Before I delve into the depths of Engineering Science, I thought I would outline the cool adventures and opportunities Engineering Science has to offer.
I thought I would mention briefly about my time during lockdown as a first year engineering student. Unlike most others, lockdown was my favourite period last year due to having a 15 person bubble in a Hall of Residence. Three of us studied engineering so we were lucky to have one another and help each other out (with academic integrity of course). I managed to maintain a good balance of study and social life as I spent majority of the day watching lectures/taking notes and in the night hanging out playing board games and watching movies with my floor.
Then came 2021! I entered Engineering Science not knowing a single person!

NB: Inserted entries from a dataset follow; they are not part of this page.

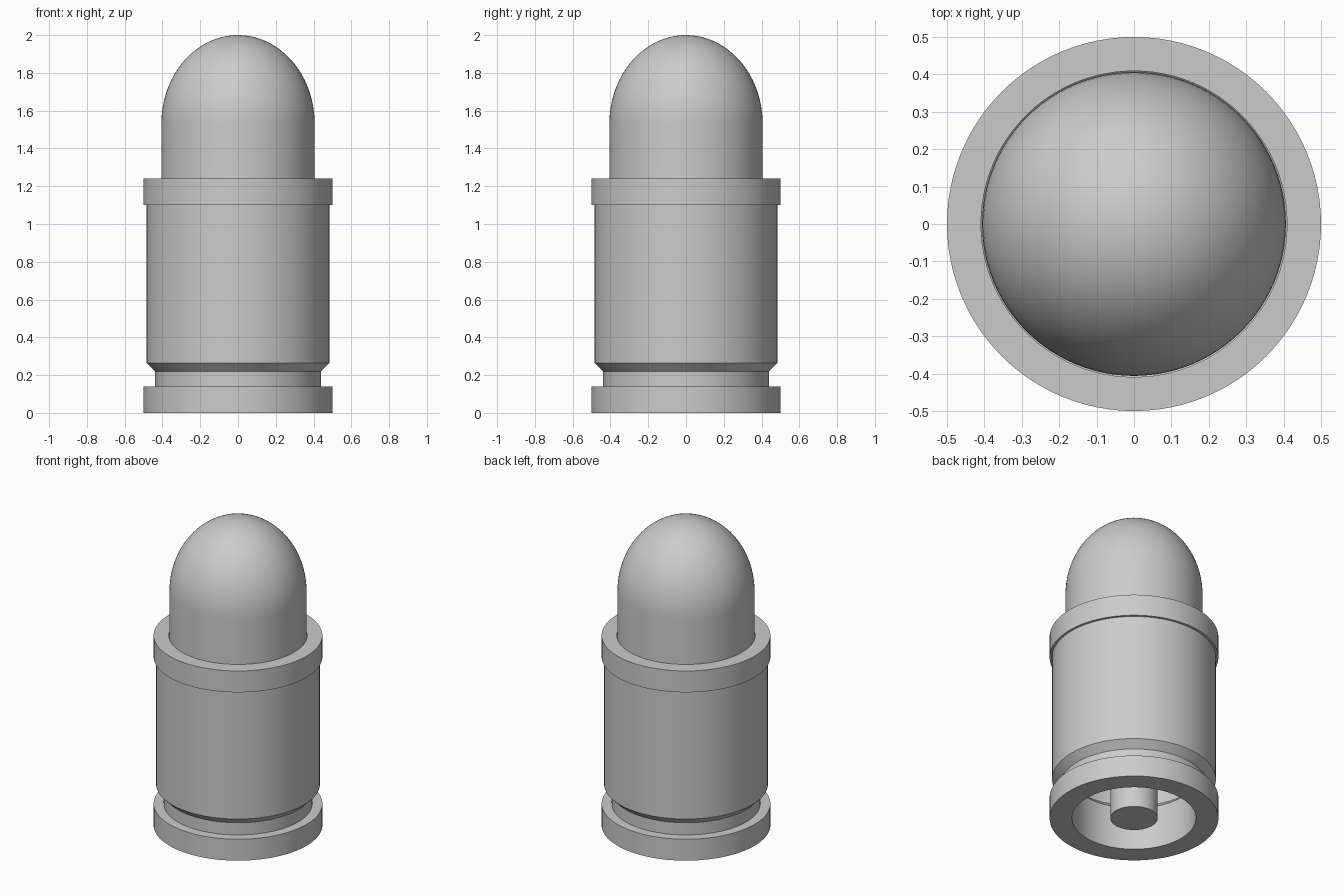
import bpy
import bmesh
import math

default = bpy.data.objects.get("Cube")
if default:
    bpy.data.objects.remove(default, do_unlink=True)

SEGMENTS = 96

grey = bpy.data.materials.new("plain_grey")
grey.use_nodes = True
colour = (0.6, 0.6, 0.6, 1)
grey.diffuse_color = colour
grey.node_tree.nodes["Principled BSDF"].inputs["Base Color"].default_value = colour


def lathe(name, profile, closed=False):
    """Spin a (radius, height) profile around the z axis."""
    bm = bmesh.new()
    verts = [bm.verts.new((r, 0, z)) for r, z in profile]
    edges = [bm.edges.new(pair) for pair in zip(verts, verts[1:])]
    if closed:
        edges.append(bm.edges.new((verts[-1], verts[0])))
    bmesh.ops.spin(bm, geom=verts + edges, cent=(0, 0, 0), axis=(0, 0, 1),
                   angle=math.tau, steps=SEGMENTS, use_duplicate=False)
    bmesh.ops.remove_doubles(bm, verts=bm.verts, dist=0.0001)
    bmesh.ops.recalc_face_normals(bm, faces=bm.faces)
    mesh = bpy.data.meshes.new(name)
    bm.to_mesh(mesh)
    bm.free()
    mesh.materials.append(grey)
    obj = bpy.data.objects.new(name, mesh)
    bpy.context.collection.objects.link(obj)
    bpy.ops.object.select_all(action="DESELECT")
    obj.select_set(True)
    bpy.context.view_layer.objects.active = obj
    bpy.ops.object.shade_smooth_by_angle(angle=math.radians(30))
    return obj


# Hollow casing: rim, groove, shoulder, wall, mouth band, then the bore
lathe("casing", [
    (0.5, 0), (0.5, 0.14), (0.44, 0.14), (0.44, 0.22), (0.485, 0.265),
    (0.485, 1.1), (0.5, 1.1), (0.5, 1.24), (0.409, 1.24),
    (0.409, 0.32), (0.367, 0.28), (0.367, 0),
], closed=True)

# Domed slug seated in the mouth
RADIUS, BASE, SHOULDER, TOP = 0.406, 0.9, 1.53, 2.0
RINGS = 24
dome = []
for i in range(RINGS + 1):
    a = math.pi / 2 * i / RINGS
    dome.append((RADIUS * math.cos(a), SHOULDER + (TOP - SHOULDER) * math.sin(a)))
lathe("slug", [(0, BASE), (RADIUS, BASE)] + dome)

# Central pin inside the open base
lathe("centre_pin", [(0, 0), (0.14, 0), (0.14, BASE), (0, BASE)])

Having lived in Waiparuru Hall the previous year, I was still apprehensive on making new friends and unsure on what journey I would take this year. However, my doubts were all cleared in the first month. The culture and environment of Engineering Science is like no other. With a small cohort of approximately 70 students, you get to know everyone pretty easily and everyone is willing to help one another. No matter how hard things get, my Engineering Science friends always have my back and push me to keep going.
The Engineering Science and Biomedical engineering field trip to Taupo is a great way to bond with your peers. We had a lot of fun on this field trip! We swam in lake Taupo, went to local bars and sang karaoke, and even swung a few golf clubs in the hope that one of us would sink a golf ball in the middle of Lake Taupo and win $10,000! This was a great time to mingle and get to know your cohort as well as the lecturers who came along as well!
As much fun as we had, we did learn a bit about Engineering Science. We went on tours through Fisher and Paykel Healthcare and the geothermal power plants of Mercury Energy as well as listening to previous Engineering Science students speak about how they got the job they have now.
Through this field trip, I gained a better understanding on the pathways of Engineering Science and what companies interested me and what bored me! This field trip was a blast and the friendships you forge make this the best memory of the year to date!
Looking outside your studies, I would encourage all of you to get involved in extracurricular activities next year such as clubs, sports, and volunteering! The Biomedical and Engineering Science Student Association (BESA) has many opportunities such as peer mentoring where you get guidance from third and fourth year students, social events such as bowling and dodgeball, and information/internship evenings which personally are the most helpful to a second year student like myself! In these evenings, BESA reach out to previous Engineering Science students who speak about their first-hand experience on how they landed their job. BESA also hold elective nights which helps you choose an elective paper that will actually interest you and CV workshops which are beneficial for your internship applications.